What lines in the records below mention "centre"? List them all.

Collection entries
◆ ◆ ◆

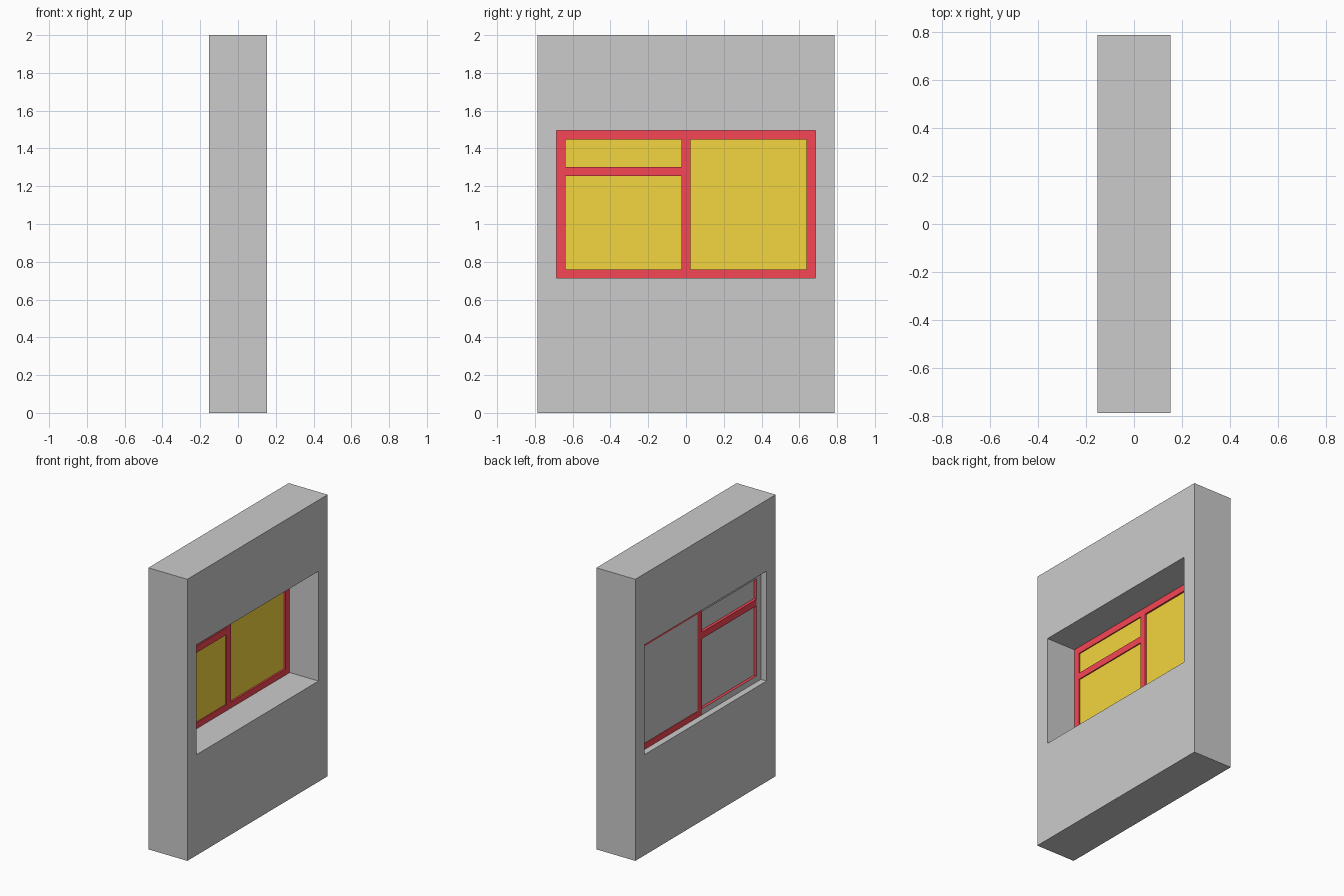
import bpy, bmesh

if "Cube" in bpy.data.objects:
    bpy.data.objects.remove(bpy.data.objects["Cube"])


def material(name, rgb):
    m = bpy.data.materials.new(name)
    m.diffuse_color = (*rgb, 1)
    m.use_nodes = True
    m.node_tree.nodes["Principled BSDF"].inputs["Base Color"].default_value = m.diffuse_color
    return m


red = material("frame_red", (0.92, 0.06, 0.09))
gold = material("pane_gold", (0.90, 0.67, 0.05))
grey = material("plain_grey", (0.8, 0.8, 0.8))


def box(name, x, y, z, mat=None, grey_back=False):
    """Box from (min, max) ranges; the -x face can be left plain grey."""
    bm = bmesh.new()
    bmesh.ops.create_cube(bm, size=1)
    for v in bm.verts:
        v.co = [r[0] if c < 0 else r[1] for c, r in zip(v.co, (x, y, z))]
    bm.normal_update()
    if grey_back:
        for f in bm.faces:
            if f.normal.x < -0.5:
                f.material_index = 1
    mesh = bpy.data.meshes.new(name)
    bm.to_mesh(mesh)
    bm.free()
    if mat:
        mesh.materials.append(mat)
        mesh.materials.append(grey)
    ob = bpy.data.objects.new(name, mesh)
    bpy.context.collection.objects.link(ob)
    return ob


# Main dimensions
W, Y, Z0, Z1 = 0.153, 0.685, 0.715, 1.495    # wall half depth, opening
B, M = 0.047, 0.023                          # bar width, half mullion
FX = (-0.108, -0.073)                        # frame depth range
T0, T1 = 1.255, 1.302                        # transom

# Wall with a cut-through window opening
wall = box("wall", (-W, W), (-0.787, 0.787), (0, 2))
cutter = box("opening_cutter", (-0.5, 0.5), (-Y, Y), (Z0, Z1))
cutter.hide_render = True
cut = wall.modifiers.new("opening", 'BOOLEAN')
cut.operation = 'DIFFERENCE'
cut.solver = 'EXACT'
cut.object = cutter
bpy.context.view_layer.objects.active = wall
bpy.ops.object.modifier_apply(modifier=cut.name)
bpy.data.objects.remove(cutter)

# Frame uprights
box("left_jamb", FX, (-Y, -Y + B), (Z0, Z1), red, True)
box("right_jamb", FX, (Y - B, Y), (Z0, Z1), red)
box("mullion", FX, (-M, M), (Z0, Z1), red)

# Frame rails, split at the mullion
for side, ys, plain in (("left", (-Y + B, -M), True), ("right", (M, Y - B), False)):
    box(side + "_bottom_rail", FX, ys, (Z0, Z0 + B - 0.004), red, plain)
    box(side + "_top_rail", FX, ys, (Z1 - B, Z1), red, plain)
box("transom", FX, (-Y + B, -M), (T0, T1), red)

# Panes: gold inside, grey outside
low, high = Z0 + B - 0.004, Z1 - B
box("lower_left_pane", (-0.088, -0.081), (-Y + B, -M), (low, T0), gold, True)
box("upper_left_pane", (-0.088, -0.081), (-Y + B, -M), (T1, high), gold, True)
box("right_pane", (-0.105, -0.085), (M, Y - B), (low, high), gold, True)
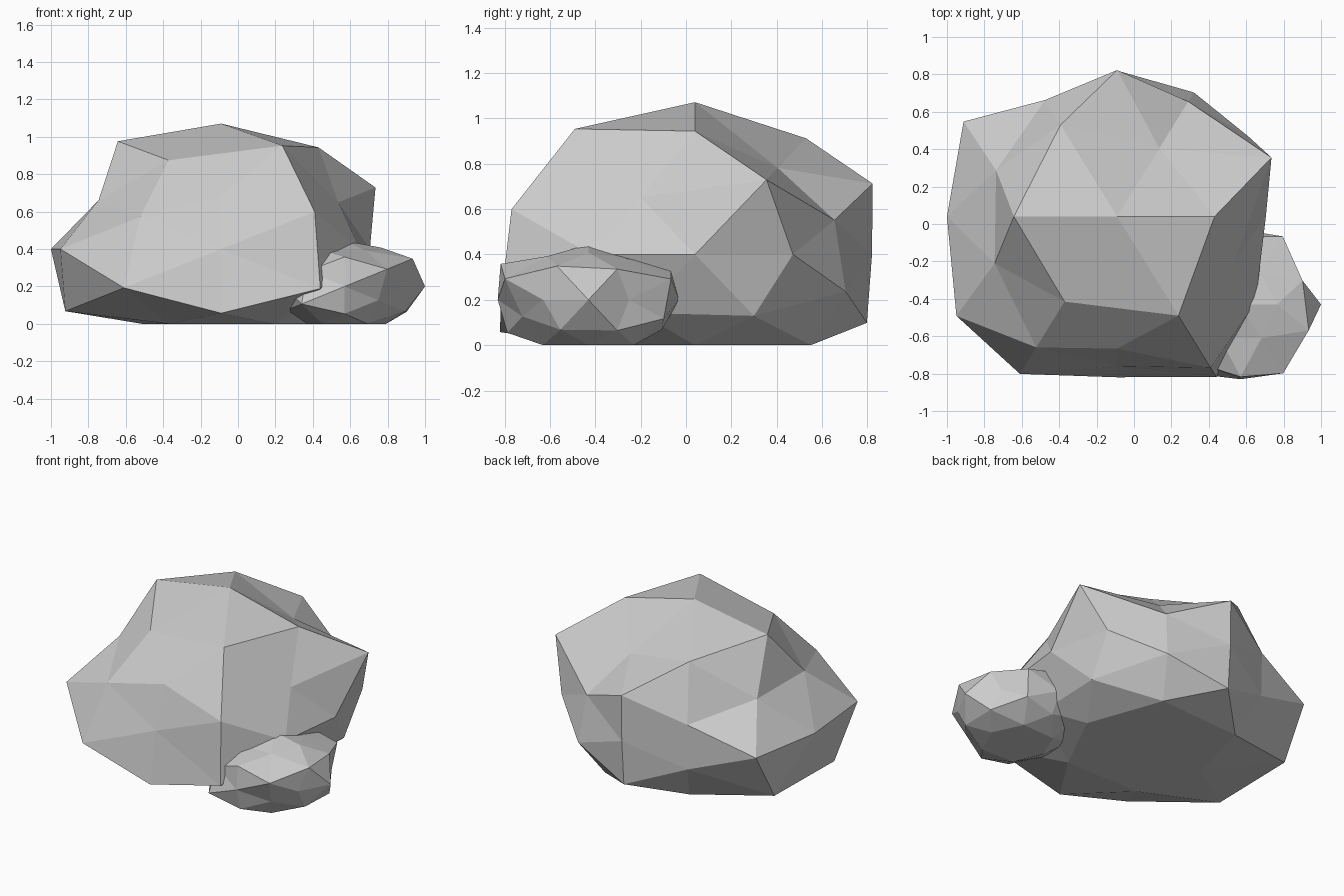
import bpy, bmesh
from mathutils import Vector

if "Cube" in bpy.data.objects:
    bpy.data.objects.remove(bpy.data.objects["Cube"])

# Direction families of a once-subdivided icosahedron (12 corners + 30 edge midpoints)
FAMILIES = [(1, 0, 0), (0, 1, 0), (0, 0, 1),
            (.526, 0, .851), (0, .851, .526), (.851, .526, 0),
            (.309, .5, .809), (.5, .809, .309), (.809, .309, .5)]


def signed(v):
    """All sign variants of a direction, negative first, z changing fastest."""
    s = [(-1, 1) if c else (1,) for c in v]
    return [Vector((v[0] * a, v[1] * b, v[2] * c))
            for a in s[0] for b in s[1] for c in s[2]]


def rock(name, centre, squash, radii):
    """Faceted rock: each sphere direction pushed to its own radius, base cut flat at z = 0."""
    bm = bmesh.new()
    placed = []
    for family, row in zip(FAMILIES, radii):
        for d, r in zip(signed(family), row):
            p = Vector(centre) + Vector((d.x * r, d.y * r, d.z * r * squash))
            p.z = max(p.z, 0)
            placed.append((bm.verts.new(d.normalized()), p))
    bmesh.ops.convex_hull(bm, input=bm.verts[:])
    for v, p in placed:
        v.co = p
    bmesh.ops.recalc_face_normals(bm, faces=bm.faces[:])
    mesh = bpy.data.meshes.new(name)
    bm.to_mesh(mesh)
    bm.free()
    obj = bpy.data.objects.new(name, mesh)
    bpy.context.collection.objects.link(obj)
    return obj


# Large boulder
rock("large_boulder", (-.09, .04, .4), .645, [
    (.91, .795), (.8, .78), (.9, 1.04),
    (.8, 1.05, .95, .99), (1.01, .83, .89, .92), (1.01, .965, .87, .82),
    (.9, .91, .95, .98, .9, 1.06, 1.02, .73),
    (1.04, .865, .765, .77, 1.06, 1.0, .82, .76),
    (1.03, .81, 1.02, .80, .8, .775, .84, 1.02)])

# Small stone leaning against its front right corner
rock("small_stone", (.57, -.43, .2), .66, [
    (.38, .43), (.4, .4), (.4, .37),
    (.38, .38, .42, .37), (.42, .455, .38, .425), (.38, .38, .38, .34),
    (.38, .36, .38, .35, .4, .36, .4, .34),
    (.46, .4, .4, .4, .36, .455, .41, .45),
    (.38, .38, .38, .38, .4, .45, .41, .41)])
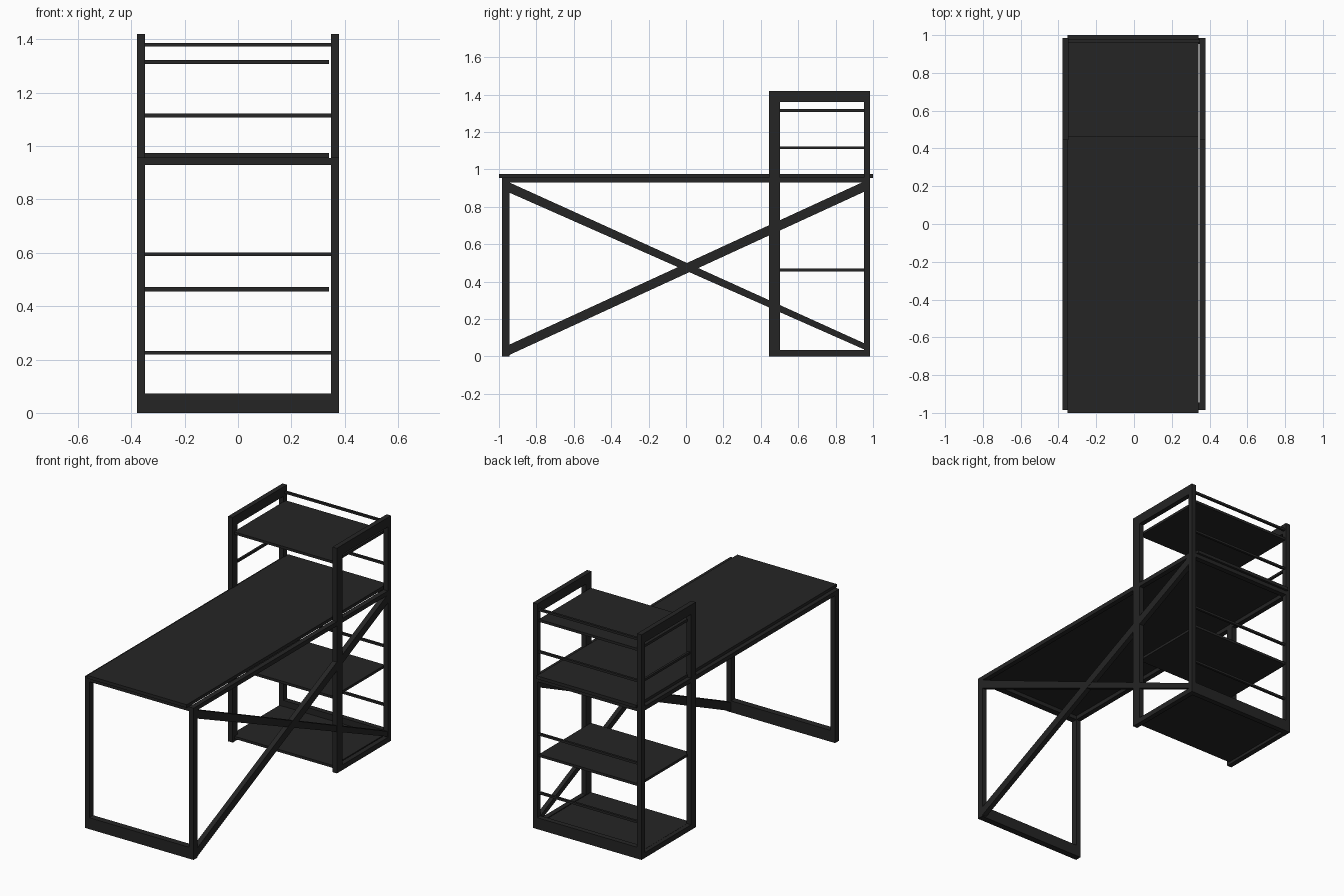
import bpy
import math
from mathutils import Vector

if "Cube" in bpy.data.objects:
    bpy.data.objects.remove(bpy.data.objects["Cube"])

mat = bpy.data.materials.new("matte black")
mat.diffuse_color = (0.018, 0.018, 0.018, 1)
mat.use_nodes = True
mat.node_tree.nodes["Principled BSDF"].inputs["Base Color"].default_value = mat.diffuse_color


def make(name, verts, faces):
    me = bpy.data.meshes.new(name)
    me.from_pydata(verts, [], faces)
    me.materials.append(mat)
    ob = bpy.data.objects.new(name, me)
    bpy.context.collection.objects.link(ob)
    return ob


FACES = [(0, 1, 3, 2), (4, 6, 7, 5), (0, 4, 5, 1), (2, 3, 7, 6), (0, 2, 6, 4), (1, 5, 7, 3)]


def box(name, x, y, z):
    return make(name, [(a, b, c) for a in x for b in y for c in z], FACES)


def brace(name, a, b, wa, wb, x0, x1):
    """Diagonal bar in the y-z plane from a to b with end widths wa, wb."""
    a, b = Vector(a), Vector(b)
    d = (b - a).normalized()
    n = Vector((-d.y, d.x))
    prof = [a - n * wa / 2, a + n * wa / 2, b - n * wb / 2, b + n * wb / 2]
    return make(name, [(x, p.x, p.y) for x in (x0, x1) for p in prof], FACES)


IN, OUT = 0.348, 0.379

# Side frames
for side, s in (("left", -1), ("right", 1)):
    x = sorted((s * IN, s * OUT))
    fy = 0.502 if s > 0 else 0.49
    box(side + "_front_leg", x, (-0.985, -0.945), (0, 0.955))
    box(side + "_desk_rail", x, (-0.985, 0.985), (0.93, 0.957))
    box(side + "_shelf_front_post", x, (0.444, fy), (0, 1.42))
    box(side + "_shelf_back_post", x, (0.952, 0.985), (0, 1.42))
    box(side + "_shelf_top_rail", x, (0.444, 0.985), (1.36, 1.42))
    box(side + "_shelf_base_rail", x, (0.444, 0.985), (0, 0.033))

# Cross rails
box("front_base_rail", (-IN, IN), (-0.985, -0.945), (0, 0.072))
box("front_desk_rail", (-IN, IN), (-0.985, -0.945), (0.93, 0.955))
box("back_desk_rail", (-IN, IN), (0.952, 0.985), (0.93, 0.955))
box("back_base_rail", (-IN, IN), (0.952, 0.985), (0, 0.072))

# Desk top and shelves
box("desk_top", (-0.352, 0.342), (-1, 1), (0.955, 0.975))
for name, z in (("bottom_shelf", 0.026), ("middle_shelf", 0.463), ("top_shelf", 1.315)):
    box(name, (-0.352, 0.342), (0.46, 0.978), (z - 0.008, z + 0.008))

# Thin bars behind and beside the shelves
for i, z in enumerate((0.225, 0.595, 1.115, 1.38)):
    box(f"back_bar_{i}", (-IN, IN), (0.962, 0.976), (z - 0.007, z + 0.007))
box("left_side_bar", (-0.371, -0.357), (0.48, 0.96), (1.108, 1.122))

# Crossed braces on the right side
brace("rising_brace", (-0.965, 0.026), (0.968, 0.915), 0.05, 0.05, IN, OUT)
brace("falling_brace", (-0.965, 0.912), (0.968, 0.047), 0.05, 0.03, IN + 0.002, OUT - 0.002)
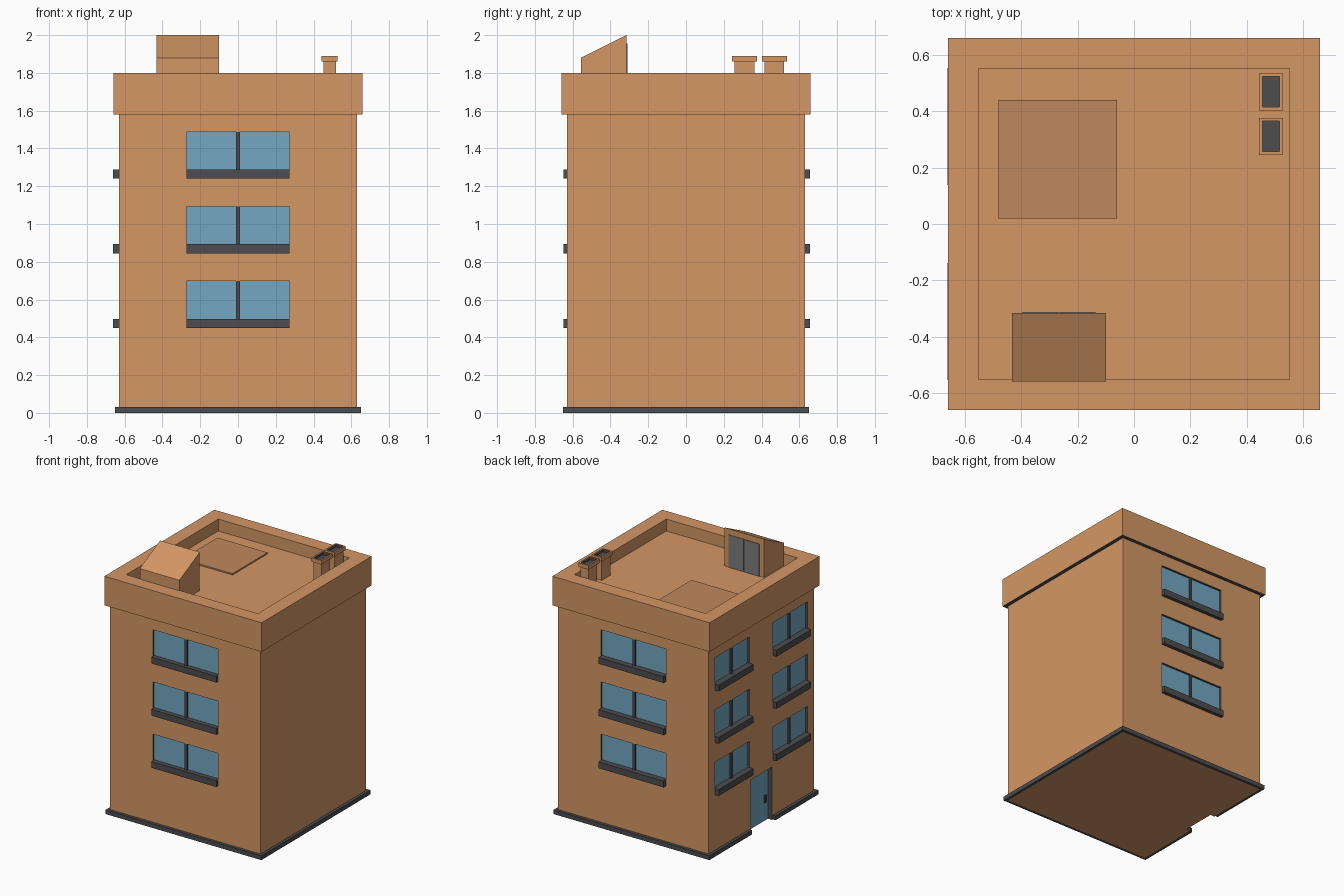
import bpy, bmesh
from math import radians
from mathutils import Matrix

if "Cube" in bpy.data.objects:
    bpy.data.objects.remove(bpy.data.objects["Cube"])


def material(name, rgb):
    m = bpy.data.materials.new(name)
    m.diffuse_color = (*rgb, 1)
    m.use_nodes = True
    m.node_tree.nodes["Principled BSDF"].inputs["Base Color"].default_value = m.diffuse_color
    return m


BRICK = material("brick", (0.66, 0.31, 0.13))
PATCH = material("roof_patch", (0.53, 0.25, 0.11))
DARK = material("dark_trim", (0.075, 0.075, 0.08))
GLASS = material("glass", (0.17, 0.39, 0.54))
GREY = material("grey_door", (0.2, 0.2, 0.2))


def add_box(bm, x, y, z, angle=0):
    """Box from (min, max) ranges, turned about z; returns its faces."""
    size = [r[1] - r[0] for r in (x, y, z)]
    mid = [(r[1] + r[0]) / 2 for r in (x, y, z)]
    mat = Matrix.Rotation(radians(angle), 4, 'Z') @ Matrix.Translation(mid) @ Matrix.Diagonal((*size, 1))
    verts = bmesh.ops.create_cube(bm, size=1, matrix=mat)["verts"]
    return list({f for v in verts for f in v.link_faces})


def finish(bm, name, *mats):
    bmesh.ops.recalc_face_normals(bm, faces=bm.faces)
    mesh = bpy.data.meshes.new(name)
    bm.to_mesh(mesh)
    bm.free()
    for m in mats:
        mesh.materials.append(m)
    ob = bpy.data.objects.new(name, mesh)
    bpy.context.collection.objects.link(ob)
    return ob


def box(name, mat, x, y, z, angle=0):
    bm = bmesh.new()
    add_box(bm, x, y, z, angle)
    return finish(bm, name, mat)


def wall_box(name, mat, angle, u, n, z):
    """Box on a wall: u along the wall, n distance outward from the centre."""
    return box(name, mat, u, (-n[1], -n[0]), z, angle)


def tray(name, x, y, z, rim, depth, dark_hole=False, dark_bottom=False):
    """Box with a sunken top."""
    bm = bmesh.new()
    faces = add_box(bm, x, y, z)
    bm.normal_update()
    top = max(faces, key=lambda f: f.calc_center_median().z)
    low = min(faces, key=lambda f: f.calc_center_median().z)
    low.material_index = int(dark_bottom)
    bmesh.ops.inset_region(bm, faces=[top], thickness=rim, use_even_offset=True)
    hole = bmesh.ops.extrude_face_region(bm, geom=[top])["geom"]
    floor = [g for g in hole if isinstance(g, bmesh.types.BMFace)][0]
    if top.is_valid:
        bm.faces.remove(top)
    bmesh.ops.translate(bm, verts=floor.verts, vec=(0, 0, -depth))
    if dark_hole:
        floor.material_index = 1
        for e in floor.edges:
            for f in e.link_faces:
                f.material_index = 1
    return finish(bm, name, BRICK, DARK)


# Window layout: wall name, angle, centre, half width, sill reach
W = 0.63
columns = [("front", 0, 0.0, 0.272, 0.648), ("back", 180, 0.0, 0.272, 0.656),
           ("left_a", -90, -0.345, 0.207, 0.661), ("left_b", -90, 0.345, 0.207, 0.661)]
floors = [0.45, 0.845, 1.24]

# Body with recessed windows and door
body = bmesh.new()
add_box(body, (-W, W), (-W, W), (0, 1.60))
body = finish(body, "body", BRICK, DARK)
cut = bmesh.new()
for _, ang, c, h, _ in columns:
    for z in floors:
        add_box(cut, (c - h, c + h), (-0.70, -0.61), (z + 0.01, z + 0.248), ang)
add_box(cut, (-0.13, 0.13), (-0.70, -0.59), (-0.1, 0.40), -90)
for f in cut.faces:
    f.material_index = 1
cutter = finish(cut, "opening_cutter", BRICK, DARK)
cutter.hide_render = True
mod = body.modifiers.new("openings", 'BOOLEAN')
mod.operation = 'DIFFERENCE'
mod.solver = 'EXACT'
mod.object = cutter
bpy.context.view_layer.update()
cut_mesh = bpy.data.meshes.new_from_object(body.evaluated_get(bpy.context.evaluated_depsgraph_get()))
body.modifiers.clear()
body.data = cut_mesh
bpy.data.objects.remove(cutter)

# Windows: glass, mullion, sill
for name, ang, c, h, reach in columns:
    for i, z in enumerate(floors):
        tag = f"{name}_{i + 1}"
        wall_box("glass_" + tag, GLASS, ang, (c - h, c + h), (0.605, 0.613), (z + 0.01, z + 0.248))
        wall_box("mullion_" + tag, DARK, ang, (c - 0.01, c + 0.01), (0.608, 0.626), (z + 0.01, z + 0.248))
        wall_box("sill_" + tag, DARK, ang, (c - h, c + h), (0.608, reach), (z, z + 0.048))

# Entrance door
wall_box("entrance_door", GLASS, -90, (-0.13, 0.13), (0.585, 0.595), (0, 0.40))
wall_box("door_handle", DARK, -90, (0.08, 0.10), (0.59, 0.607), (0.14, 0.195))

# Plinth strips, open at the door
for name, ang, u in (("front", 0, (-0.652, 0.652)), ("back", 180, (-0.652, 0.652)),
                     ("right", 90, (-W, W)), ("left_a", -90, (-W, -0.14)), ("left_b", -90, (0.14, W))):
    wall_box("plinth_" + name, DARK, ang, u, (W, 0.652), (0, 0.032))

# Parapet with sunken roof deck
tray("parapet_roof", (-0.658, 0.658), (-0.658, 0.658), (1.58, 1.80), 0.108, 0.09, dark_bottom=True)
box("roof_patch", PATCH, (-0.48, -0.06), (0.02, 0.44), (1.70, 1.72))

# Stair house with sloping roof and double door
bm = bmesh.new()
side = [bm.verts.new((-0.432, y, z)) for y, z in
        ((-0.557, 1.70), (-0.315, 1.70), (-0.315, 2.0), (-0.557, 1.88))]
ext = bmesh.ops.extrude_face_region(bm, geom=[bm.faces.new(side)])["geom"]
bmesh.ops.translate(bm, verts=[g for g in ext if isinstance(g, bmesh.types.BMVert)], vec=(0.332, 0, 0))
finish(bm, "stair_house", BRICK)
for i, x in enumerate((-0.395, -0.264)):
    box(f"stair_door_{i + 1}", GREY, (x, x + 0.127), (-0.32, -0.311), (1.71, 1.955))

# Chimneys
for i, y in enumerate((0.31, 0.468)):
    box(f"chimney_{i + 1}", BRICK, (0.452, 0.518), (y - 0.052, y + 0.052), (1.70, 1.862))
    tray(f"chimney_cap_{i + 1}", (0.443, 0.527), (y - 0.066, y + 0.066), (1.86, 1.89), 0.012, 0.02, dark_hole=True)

◆ ◆ ◆

The answer.
def rock(name, centre, squash, radii):
            p = Vector(centre) + Vector((d.x * r, d.y * r, d.z * r * squash))
    """Box on a wall: u along the wall, n distance outward from the centre."""
# Window layout: wall name, angle, centre, half width, sill reach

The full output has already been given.